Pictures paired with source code
——

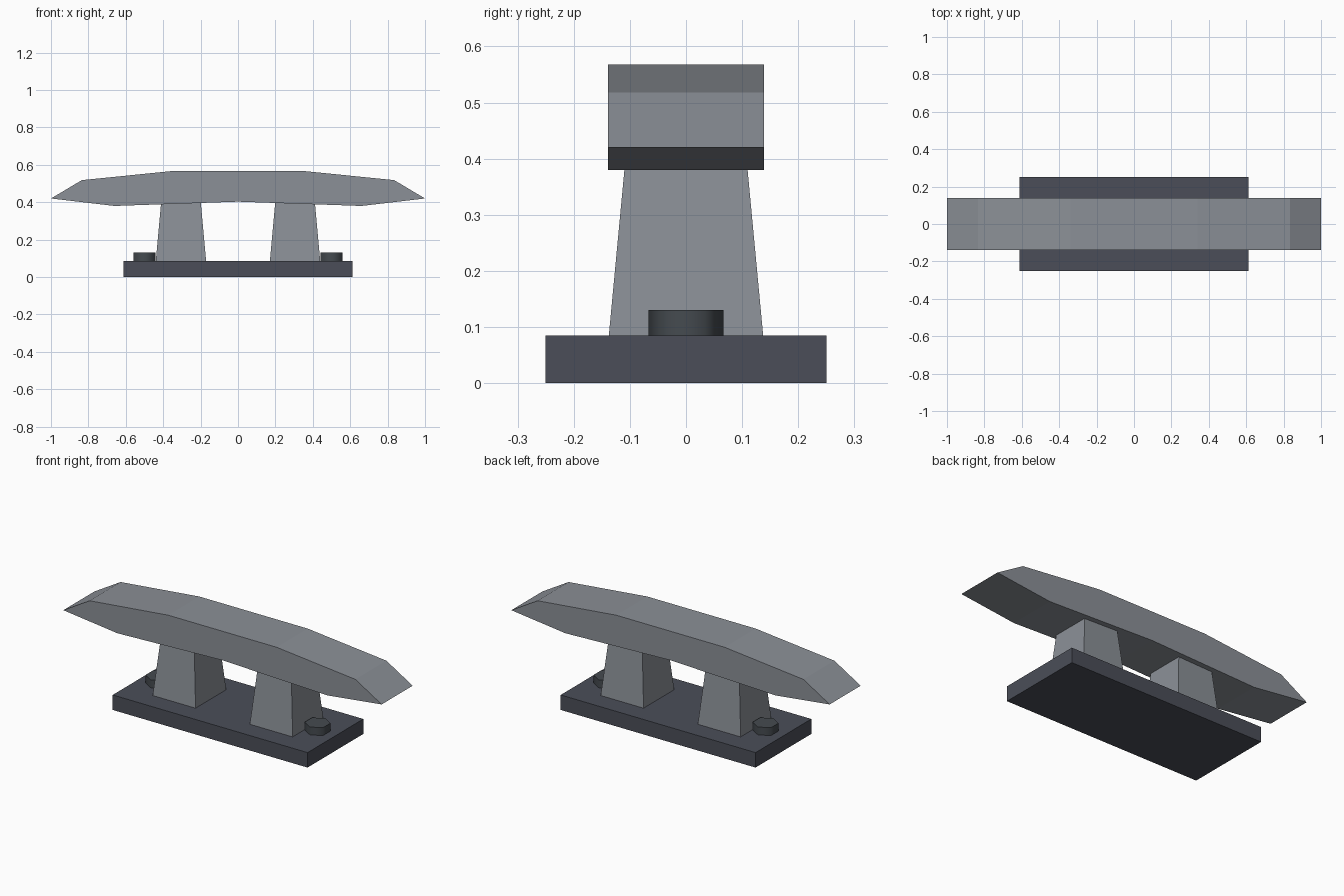
import bpy, bmesh, math

if "Cube" in bpy.data.objects:
    bpy.data.objects.remove(bpy.data.objects["Cube"])


def material(name, rgb):
    m = bpy.data.materials.new(name)
    m.diffuse_color = (*rgb, 1)
    m.use_nodes = True
    m.node_tree.nodes["Principled BSDF"].inputs["Base Color"].default_value = m.diffuse_color
    return m


STEEL = material("light steel", (0.26, 0.28, 0.31))
PLATE = material("dark plate", (0.07, 0.076, 0.098))
BOLT = material("bolt metal", (0.06, 0.07, 0.08))


def finish(bm, name, mat):
    bmesh.ops.recalc_face_normals(bm, faces=bm.faces)
    me = bpy.data.meshes.new(name)
    bm.to_mesh(me)
    bm.free()
    me.materials.append(mat)
    ob = bpy.data.objects.new(name, me)
    bpy.context.collection.objects.link(ob)
    return ob


def tapered_box(name, x, z0, z1, bottom, top, mat):
    """Box with separate half sizes (x, y) for its bottom and top."""
    bm = bmesh.new()
    bmesh.ops.create_cube(bm, size=2)
    for v in bm.verts:
        hx, hy = top if v.co.z > 0 else bottom
        v.co = (x + v.co.x * hx, v.co.y * hy, z1 if v.co.z > 0 else z0)
    return finish(bm, name, mat)


# Base plate
tapered_box("base_plate", 0, 0, 0.085, (0.612, 0.25), (0.612, 0.25), PLATE)

# Tapered posts and hex bolts on both sides
for side, s in (("left", -1), ("right", 1)):
    tapered_box(side + "_post", s * 0.305, 0.08, 0.42,
                (0.135, 0.138), (0.104, 0.106), STEEL)
    bm = bmesh.new()
    bmesh.ops.create_cone(bm, cap_ends=True, segments=6,
                          radius1=0.067, radius2=0.067, depth=0.05)
    for v in bm.verts:
        v.co.x += s * 0.5
        v.co.z += 0.105
    for f in bm.faces:
        f.smooth = abs(f.normal.z) < 0.5
    for e in bm.edges:
        e.smooth = all(f.smooth for f in e.link_faces)
    finish(bm, side + "_bolt", BOLT)

# Horned crossbar: symmetric profile extruded along y
half_top = [(1.0, 0.42), (0.835, 0.518), (0.34, 0.568)]
half_low = [(0.66, 0.38)]
profile = (half_top + [(-x, z) for x, z in reversed(half_top)]
           + [(-x, z) for x, z in half_low] + [(0, 0.403)] + half_low)
bm = bmesh.new()
face = bm.faces.new([bm.verts.new((x, -0.139, z)) for x, z in profile])
ext = bmesh.ops.extrude_face_region(bm, geom=[face])
for g in ext["geom"]:
    if isinstance(g, bmesh.types.BMVert):
        g.co.y = 0.139
finish(bm, "horn_crossbar", STEEL)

——

Your task:
Above are the records; report how many of their lines hold the string "data", with no other words.

Response below:
5